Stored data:
━━━━━━

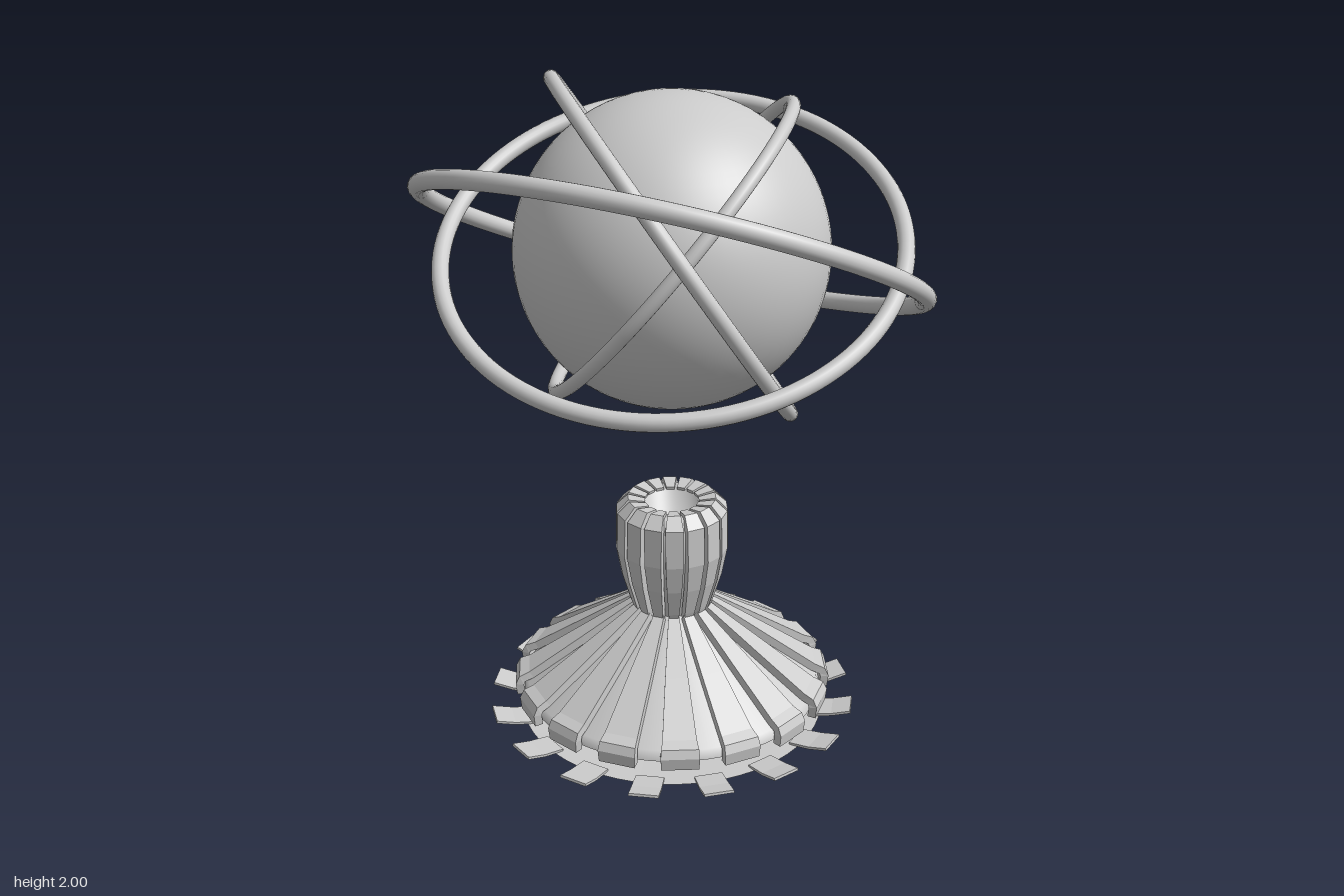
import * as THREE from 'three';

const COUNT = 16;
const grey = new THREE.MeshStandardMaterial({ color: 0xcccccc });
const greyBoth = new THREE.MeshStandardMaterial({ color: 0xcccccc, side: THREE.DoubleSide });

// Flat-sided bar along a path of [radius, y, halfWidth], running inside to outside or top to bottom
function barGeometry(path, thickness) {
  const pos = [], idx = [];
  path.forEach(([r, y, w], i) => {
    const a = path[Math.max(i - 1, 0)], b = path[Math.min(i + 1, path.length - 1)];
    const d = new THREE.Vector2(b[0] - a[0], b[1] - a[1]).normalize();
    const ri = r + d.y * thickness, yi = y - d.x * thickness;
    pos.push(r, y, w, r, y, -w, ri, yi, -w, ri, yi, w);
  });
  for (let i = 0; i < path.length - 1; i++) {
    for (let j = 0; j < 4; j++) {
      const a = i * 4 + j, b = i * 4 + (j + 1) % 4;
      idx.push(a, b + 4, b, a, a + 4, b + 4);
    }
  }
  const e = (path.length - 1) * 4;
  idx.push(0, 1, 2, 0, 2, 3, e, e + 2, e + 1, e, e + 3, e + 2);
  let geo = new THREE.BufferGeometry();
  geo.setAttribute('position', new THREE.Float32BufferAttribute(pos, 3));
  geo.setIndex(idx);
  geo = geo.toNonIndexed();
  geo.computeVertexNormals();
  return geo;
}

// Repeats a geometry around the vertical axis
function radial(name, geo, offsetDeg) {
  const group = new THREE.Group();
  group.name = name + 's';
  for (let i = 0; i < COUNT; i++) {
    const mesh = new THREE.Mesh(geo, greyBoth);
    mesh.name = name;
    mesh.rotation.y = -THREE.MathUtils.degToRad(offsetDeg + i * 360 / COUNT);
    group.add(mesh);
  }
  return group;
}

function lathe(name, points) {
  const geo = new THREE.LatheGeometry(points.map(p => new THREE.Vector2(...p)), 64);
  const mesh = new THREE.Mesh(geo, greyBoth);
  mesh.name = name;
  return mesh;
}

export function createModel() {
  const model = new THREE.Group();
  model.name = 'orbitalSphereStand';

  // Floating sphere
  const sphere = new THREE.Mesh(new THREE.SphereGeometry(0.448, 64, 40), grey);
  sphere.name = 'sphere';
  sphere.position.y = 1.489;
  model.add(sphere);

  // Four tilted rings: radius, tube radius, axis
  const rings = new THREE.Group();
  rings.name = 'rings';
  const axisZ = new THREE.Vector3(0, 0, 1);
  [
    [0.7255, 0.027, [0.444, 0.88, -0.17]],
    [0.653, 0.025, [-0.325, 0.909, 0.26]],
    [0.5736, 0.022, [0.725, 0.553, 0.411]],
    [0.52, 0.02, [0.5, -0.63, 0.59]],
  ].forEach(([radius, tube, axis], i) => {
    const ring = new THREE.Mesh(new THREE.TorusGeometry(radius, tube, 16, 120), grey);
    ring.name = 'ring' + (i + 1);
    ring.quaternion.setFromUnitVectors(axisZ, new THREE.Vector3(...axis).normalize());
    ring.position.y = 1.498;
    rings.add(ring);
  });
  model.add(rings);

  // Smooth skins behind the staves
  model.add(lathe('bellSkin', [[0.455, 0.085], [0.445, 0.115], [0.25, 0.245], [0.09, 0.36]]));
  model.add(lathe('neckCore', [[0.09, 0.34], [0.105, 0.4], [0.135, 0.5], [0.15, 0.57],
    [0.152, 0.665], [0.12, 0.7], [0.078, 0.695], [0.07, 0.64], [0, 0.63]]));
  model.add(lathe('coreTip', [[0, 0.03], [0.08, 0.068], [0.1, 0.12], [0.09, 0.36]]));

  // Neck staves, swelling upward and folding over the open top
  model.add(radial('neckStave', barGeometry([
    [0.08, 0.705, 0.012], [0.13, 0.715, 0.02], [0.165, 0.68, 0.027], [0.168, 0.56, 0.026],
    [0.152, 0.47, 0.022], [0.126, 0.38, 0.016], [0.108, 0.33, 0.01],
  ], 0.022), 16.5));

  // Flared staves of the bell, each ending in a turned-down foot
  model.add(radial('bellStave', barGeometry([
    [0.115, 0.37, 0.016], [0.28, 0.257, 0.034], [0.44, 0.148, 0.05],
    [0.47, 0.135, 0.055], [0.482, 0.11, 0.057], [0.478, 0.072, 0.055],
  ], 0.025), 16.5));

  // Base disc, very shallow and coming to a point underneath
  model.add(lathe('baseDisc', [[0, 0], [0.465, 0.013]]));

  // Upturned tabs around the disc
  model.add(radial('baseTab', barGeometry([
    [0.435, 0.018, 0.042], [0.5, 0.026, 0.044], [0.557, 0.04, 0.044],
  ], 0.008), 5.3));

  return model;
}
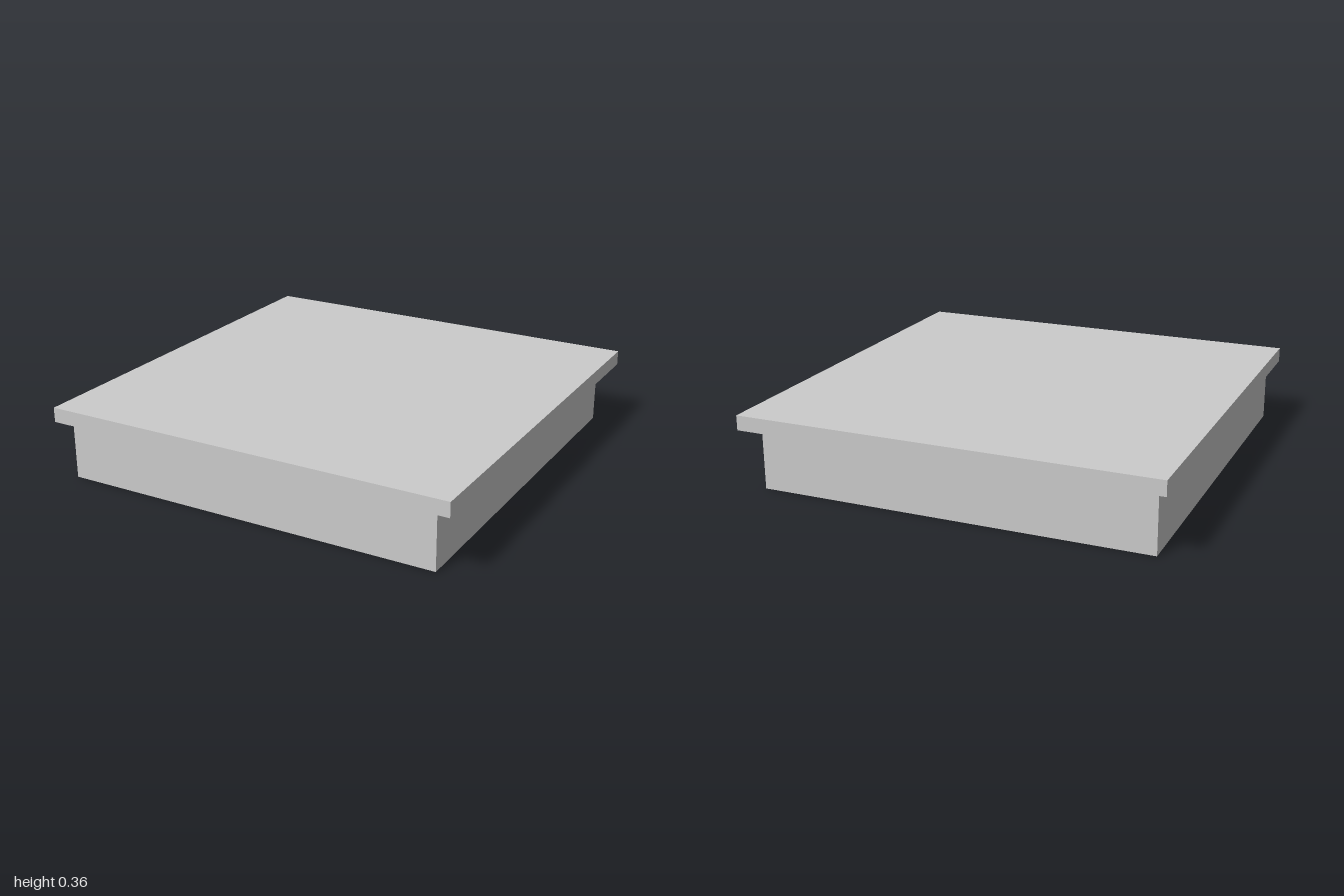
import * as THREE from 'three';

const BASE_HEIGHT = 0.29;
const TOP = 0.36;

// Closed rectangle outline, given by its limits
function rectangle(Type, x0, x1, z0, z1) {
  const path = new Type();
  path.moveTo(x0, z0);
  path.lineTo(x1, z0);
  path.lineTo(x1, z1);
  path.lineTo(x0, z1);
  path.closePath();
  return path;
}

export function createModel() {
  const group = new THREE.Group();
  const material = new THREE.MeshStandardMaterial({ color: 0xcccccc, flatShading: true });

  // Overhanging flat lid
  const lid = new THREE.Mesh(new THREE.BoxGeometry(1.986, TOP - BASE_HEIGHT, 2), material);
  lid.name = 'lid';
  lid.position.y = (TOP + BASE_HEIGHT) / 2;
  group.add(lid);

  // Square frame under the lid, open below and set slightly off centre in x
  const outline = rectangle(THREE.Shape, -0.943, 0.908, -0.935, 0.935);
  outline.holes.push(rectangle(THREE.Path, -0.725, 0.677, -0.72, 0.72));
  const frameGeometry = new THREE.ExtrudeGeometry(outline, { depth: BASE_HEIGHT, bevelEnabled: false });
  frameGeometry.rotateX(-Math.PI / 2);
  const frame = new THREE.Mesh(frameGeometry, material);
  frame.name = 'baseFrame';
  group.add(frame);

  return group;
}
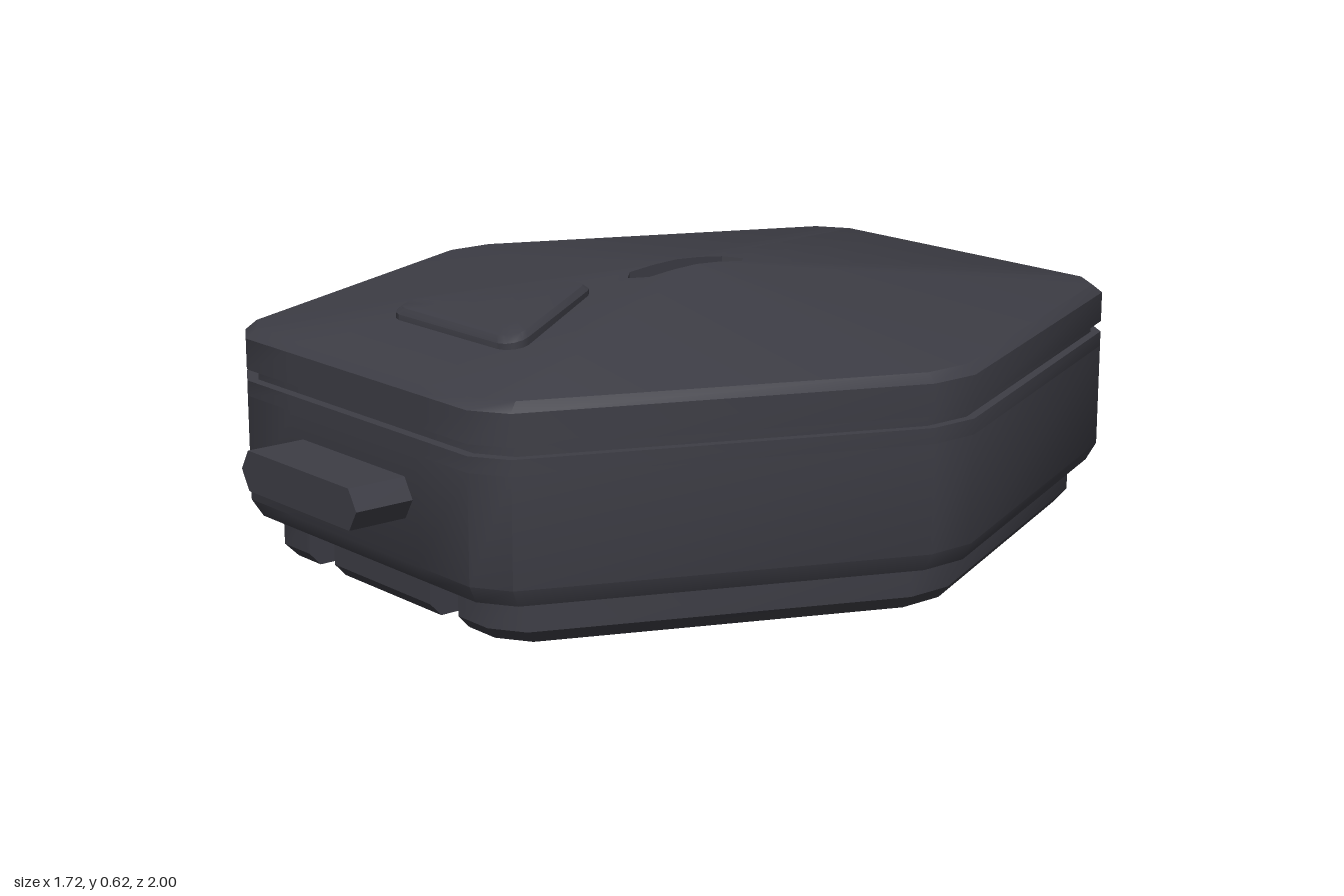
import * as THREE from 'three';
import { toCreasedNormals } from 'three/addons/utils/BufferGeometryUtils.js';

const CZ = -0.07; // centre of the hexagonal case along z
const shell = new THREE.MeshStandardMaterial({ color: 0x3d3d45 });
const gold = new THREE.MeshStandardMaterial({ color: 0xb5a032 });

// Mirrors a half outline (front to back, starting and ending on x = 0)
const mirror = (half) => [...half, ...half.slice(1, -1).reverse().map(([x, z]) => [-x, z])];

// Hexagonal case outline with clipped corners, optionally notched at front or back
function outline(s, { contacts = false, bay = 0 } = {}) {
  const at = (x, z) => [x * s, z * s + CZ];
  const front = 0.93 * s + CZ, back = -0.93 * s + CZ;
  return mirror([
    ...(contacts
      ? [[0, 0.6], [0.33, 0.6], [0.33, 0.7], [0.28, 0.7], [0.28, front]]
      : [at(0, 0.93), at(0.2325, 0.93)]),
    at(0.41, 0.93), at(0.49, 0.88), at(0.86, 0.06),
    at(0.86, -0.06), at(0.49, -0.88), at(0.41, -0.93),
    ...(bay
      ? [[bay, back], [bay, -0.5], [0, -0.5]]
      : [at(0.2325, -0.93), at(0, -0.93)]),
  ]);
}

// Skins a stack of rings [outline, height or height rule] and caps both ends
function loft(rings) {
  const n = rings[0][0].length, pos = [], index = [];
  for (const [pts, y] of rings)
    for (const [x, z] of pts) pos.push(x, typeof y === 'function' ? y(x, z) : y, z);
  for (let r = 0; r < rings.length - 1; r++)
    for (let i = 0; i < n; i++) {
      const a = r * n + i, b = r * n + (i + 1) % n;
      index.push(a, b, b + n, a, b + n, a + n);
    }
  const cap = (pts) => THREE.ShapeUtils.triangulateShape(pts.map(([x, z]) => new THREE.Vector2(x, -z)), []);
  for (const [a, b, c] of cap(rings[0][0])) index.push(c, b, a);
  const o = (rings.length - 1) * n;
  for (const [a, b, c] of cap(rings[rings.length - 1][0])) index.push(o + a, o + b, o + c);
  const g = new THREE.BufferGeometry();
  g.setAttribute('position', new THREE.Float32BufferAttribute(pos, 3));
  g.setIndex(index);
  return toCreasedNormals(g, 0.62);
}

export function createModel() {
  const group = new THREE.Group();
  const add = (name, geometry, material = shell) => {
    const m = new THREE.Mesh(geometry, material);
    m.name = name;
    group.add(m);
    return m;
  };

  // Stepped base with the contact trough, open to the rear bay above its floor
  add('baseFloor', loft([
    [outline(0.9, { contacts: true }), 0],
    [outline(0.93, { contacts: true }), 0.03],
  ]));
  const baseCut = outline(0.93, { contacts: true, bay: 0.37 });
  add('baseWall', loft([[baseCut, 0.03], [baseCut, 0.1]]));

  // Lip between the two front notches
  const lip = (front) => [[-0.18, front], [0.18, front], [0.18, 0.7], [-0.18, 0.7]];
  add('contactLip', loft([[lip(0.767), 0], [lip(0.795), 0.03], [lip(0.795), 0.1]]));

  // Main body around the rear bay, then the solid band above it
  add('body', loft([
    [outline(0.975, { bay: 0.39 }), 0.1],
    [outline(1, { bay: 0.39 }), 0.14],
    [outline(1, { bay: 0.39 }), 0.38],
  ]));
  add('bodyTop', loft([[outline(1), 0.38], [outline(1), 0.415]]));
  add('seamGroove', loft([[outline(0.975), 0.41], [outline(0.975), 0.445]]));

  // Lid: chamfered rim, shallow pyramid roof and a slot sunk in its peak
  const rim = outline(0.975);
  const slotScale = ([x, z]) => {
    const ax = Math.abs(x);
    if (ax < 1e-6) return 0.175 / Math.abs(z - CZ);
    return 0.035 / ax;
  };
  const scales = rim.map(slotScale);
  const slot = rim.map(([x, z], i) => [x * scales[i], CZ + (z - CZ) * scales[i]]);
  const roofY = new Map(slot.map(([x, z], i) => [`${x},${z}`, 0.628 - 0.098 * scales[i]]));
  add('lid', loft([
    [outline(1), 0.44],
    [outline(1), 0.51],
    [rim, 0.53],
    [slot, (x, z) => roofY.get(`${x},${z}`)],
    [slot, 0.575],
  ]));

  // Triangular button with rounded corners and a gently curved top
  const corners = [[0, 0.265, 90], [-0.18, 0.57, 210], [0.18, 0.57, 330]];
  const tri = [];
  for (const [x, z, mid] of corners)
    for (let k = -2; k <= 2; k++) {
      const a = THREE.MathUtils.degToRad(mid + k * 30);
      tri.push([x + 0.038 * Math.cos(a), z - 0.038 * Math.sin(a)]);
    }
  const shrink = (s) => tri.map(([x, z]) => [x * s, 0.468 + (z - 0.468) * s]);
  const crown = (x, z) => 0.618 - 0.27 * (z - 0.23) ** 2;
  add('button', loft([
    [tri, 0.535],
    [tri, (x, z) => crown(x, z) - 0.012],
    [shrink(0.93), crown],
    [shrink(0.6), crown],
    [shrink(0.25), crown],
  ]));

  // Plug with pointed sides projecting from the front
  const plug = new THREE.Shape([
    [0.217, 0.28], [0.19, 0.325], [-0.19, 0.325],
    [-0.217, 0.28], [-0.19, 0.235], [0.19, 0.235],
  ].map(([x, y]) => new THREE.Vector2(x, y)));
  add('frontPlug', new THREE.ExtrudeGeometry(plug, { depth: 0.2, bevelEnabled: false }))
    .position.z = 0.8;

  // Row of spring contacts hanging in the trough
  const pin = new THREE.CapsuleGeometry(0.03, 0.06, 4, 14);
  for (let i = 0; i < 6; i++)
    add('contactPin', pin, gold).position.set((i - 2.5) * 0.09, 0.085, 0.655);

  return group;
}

━━━━━━

WHAT TO DO
Would you copy, unchanged, the stretch of the records above that begins at the line containing "const g = new THREE.BufferGeometry();" and ends at the line containing "add('baseWall', loft([[baseCut, 0.03], [baseCut, 0.1]]));", and only that?

ANSWER AREA
  const g = new THREE.BufferGeometry();
  g.setAttribute('position', new THREE.Float32BufferAttribute(pos, 3));
  g.setIndex(index);
  return toCreasedNormals(g, 0.62);
}

export function createModel() {
  const group = new THREE.Group();
  const add = (name, geometry, material = shell) => {
    const m = new THREE.Mesh(geometry, material);
    m.name = name;
    group.add(m);
    return m;
  };

  // Stepped base with the contact trough, open to the rear bay above its floor
  add('baseFloor', loft([
    [outline(0.9, { contacts: true }), 0],
    [outline(0.93, { contacts: true }), 0.03],
  ]));
  const baseCut = outline(0.93, { contacts: true, bay: 0.37 });
  add('baseWall', loft([[baseCut, 0.03], [baseCut, 0.1]]));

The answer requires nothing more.